● **RECORDS SUPPLIED**
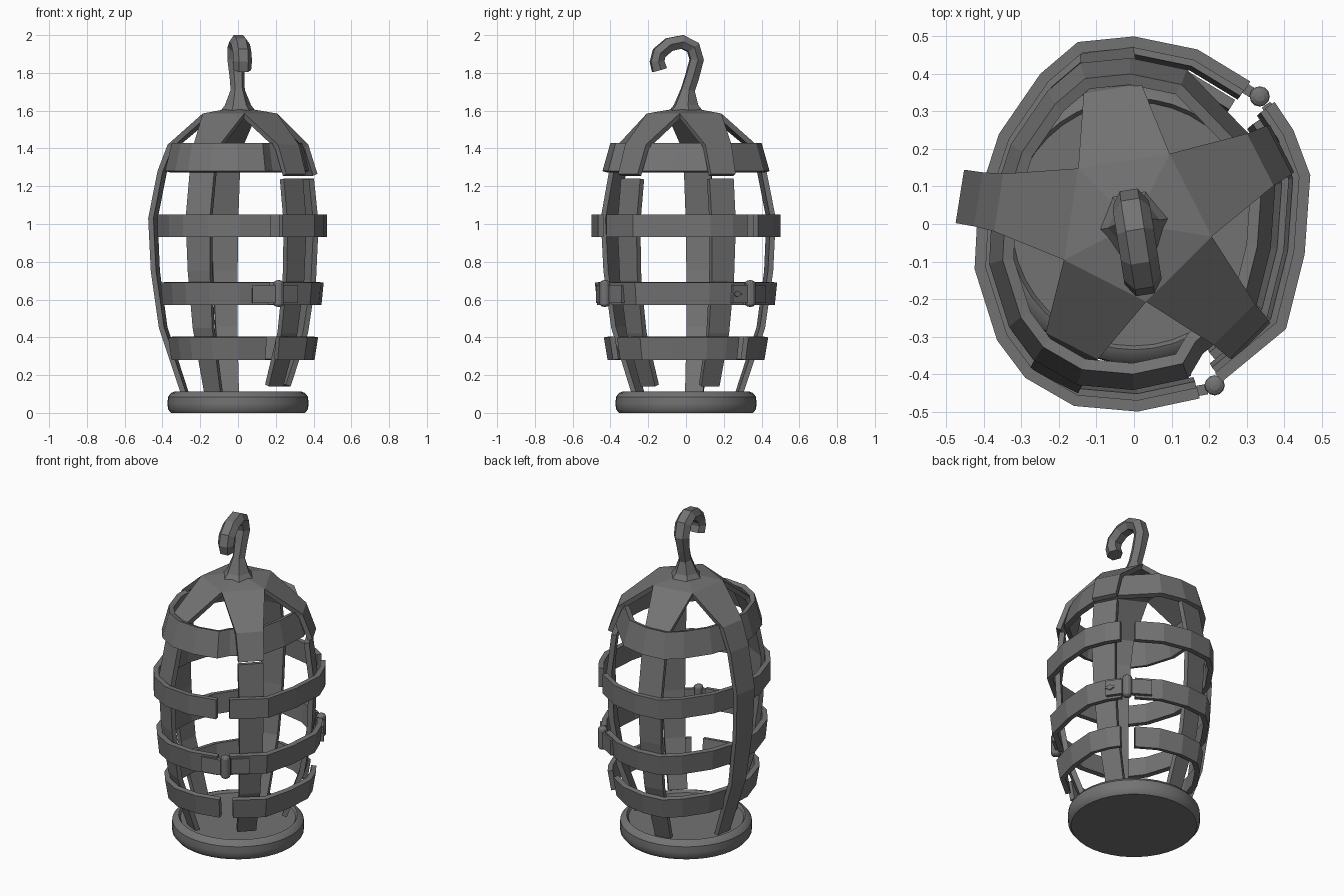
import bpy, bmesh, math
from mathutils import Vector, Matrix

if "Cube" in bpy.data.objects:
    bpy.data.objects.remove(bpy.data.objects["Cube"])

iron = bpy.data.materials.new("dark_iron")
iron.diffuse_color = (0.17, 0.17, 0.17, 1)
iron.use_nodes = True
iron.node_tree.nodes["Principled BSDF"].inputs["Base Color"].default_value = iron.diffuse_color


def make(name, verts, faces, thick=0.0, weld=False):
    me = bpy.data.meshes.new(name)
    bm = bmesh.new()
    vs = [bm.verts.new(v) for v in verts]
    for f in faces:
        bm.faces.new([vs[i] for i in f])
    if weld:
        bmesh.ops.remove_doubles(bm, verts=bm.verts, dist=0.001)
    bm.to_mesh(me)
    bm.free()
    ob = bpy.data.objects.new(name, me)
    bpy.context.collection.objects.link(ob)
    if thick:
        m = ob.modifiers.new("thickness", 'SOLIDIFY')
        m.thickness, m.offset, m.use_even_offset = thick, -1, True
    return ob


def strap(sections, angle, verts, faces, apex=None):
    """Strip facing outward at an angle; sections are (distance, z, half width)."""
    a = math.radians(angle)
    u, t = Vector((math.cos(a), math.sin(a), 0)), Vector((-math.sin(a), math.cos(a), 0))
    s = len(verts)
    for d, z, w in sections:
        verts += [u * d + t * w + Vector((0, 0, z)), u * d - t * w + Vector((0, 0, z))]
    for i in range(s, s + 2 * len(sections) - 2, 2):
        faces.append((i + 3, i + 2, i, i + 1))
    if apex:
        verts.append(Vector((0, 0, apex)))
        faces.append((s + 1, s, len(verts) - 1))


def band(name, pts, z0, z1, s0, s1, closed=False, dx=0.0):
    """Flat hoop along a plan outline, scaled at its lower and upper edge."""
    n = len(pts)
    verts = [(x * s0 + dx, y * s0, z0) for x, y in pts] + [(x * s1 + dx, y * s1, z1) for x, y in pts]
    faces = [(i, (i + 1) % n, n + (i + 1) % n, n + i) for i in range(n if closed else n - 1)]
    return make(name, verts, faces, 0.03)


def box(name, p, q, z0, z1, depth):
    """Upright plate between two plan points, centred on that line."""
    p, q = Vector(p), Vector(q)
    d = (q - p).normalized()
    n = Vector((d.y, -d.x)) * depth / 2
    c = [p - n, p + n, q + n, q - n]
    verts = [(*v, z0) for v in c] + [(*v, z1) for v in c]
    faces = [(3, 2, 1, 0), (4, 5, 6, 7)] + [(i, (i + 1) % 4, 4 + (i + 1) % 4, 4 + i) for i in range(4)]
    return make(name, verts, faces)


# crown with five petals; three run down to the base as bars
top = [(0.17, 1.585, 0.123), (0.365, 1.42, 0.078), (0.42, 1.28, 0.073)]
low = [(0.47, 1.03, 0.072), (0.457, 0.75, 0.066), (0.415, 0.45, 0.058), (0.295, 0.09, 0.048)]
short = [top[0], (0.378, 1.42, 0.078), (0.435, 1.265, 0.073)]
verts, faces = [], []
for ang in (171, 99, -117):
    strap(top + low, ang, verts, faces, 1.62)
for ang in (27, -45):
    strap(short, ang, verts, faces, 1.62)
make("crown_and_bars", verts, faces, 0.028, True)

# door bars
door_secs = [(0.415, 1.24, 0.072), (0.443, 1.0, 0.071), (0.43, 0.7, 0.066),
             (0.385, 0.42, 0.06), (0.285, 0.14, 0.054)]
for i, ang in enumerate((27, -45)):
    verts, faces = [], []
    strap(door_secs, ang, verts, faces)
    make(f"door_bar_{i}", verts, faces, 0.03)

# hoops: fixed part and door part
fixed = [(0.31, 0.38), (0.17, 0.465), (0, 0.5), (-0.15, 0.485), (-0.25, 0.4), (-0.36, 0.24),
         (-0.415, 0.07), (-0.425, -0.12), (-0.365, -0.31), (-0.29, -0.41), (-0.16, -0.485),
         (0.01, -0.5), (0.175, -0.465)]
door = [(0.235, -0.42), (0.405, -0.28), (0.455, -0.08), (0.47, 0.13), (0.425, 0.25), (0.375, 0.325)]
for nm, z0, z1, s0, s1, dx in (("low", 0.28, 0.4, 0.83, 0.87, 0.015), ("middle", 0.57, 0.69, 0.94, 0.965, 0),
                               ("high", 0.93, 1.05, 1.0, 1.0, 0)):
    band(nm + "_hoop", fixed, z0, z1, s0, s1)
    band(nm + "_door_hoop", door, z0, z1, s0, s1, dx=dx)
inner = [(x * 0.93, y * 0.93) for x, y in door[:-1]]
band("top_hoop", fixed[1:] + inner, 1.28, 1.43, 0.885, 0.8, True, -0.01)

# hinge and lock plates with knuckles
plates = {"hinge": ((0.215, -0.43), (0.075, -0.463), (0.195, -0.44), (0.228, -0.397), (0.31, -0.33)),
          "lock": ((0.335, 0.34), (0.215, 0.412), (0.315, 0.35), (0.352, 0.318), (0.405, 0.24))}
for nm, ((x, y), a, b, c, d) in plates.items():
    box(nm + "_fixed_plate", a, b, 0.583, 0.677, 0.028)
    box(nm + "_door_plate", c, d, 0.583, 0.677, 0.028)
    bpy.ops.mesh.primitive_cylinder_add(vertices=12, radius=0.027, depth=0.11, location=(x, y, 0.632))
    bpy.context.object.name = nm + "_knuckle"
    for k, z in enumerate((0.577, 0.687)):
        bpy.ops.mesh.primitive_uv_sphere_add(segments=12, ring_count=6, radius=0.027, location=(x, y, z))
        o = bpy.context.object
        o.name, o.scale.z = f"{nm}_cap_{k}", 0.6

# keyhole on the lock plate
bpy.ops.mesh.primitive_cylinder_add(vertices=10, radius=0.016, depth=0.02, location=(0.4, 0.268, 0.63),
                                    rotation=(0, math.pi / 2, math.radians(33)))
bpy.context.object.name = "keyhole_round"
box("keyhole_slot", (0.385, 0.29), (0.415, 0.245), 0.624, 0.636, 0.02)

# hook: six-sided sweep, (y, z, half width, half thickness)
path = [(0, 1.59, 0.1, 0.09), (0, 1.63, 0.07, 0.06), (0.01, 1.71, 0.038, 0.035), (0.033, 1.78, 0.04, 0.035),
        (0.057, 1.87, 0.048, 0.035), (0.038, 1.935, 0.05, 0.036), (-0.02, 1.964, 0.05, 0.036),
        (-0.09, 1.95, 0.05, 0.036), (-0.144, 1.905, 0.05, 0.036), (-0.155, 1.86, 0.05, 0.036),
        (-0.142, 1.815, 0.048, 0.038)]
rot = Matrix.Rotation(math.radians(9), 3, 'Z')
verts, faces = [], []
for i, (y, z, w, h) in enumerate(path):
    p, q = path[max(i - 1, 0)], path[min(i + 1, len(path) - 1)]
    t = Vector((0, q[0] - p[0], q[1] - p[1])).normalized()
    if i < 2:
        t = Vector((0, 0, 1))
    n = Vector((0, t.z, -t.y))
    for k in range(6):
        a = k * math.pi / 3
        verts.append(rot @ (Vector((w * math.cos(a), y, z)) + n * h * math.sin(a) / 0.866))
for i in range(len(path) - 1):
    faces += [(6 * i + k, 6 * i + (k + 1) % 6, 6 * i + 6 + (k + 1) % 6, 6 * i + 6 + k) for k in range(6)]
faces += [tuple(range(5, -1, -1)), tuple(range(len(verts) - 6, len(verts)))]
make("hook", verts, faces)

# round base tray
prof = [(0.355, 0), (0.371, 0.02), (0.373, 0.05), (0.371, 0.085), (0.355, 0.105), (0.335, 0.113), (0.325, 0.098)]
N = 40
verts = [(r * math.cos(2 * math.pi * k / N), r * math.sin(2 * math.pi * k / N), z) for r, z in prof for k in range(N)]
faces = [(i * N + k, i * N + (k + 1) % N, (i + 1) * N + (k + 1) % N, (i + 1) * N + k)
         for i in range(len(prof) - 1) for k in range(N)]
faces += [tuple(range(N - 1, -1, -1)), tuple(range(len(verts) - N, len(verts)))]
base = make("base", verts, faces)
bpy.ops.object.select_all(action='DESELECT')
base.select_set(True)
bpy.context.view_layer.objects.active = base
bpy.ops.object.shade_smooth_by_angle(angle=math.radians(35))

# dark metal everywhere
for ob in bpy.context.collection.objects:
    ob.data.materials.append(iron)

● **ACTIVITY**
The expected output is every line of the records in which the string "make" appears.

● **SOLUTION BELOW**
def make(name, verts, faces, thick=0.0, weld=False):
    return make(name, verts, faces, 0.03)
    return make(name, verts, faces)
make("crown_and_bars", verts, faces, 0.028, True)
    make(f"door_bar_{i}", verts, faces, 0.03)
make("hook", verts, faces)
base = make("base", verts, faces)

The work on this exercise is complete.